Biomaterial improves islet transplants for treatment of type 1 diabetes

Islet cell transplants are a promising treatment that can cure difficult-to-treat type 1 diabetes. The cells, taken from a donor pancreas, provide patients with a sustainable and tightly controlled source of insulin. A major problem is getting the patient’s immune system to accept the influx of new donor cells; the patient’s protective T-cells naturally want to reject the foreign invaders.

But a team of investigators overcame this hurdle in previous small animal studies. Their technique uses synthetic hydrogel particles called microgels. The microgels present a potent immunomodulatory protein called SA-FasL to modulate the body’s immune response, allowing the transplanted insulin-producing cells to safely do their job, regulating blood glucose levels, and fighting diabetes.

A new study in the journal Science Advances from the researchers moves this hopeful treatment strategy closer to the clinic.

“Immunosuppression is a significant problem for patients, but in our prior work we showed that this biomaterial, this microgel, is a potent immunomodulatory molecule, and can induce permanent acceptance of the new cells,” said the senior author.

“But that study was done in mice, and the immune system of a mouse if very different from a human’s,” the author added. “And in the progression toward clinical use, you really need to test this strategy in a large animal model.”

Their study demonstrates how co-transplanting islet cells with SA-FasL-microgels reversed diabetic symptoms while overcoming the immune response in nonhuman primates.
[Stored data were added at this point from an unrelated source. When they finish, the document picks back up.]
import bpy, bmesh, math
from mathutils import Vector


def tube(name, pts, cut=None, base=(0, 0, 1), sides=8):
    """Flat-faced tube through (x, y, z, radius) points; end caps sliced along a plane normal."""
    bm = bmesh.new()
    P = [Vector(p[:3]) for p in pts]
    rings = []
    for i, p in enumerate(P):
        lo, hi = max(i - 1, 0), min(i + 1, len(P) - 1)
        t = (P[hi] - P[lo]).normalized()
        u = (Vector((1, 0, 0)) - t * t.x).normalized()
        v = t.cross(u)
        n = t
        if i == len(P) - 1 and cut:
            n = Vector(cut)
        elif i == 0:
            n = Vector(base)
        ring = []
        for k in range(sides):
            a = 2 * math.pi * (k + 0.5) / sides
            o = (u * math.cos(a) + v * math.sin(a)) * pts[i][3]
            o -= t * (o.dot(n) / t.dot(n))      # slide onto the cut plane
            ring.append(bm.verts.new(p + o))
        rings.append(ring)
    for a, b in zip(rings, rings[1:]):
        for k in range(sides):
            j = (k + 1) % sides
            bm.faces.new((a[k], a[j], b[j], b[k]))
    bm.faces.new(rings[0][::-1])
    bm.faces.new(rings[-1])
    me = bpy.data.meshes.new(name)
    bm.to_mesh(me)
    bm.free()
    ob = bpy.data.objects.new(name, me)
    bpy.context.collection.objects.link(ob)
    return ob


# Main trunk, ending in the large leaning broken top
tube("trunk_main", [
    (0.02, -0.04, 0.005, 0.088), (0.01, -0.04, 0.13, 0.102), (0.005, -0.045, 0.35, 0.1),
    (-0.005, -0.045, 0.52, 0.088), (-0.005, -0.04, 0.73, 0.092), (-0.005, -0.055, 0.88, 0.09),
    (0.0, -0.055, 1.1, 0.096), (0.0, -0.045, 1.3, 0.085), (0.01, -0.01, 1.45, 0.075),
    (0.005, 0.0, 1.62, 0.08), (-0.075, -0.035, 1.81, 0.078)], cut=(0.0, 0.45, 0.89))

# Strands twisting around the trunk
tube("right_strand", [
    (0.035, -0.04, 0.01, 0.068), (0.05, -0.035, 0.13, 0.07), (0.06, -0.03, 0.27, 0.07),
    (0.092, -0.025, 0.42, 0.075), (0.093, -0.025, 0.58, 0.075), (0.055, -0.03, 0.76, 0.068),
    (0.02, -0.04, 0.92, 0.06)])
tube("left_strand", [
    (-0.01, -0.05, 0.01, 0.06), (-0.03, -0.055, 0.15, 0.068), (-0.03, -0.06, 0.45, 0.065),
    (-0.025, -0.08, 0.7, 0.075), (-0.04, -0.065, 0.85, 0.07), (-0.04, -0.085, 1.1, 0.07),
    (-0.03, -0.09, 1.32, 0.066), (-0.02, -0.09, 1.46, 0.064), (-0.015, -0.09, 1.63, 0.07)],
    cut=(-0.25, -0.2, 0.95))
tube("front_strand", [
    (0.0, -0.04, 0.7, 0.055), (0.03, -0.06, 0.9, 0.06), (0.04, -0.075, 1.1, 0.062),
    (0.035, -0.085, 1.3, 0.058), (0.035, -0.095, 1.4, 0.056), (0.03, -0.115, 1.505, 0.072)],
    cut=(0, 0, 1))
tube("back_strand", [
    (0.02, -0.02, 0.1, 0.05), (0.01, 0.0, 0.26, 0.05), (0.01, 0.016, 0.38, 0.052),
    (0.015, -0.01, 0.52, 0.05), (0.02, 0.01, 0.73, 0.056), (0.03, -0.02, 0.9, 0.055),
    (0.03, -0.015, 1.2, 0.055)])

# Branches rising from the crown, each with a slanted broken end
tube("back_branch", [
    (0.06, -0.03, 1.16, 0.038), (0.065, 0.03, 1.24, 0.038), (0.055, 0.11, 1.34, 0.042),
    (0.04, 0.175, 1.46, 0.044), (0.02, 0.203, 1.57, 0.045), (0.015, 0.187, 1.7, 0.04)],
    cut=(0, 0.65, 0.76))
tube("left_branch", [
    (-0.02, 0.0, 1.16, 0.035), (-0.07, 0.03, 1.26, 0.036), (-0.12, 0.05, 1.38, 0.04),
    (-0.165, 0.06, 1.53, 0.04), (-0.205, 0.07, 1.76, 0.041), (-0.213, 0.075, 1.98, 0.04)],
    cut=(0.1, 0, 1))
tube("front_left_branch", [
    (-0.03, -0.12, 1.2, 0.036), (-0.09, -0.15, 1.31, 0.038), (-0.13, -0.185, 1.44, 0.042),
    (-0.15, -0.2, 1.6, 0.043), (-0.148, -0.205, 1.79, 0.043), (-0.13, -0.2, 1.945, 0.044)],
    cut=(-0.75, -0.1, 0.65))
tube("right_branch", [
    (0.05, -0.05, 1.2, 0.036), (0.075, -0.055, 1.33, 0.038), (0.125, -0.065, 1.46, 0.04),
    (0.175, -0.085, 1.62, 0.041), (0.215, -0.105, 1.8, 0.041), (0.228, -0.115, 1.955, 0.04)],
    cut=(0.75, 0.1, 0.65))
The researchers without using immunosuppressants, which can have dangerous side effects.  

The microgels essentially teach the immune system to accept the graft, interrupting the body’s inclination to reject the transplant and circumventing the need for continuous immunosuppression.

“Those immunosuppressive regimens are toxic to the patient, so a major goal in the field has been to develop approaches that will allow you to put in this graft and get it to function without chronic immunosuppression,” said the author.

Because the biomaterial can be created in a lab and shipped anywhere, the new therapeutic is essentially off-the-shelf. And now that they’ve proven the strategy works in nonhuman primates, the authors are confident that patients with type 1 diabetes could have a powerful new treatment option.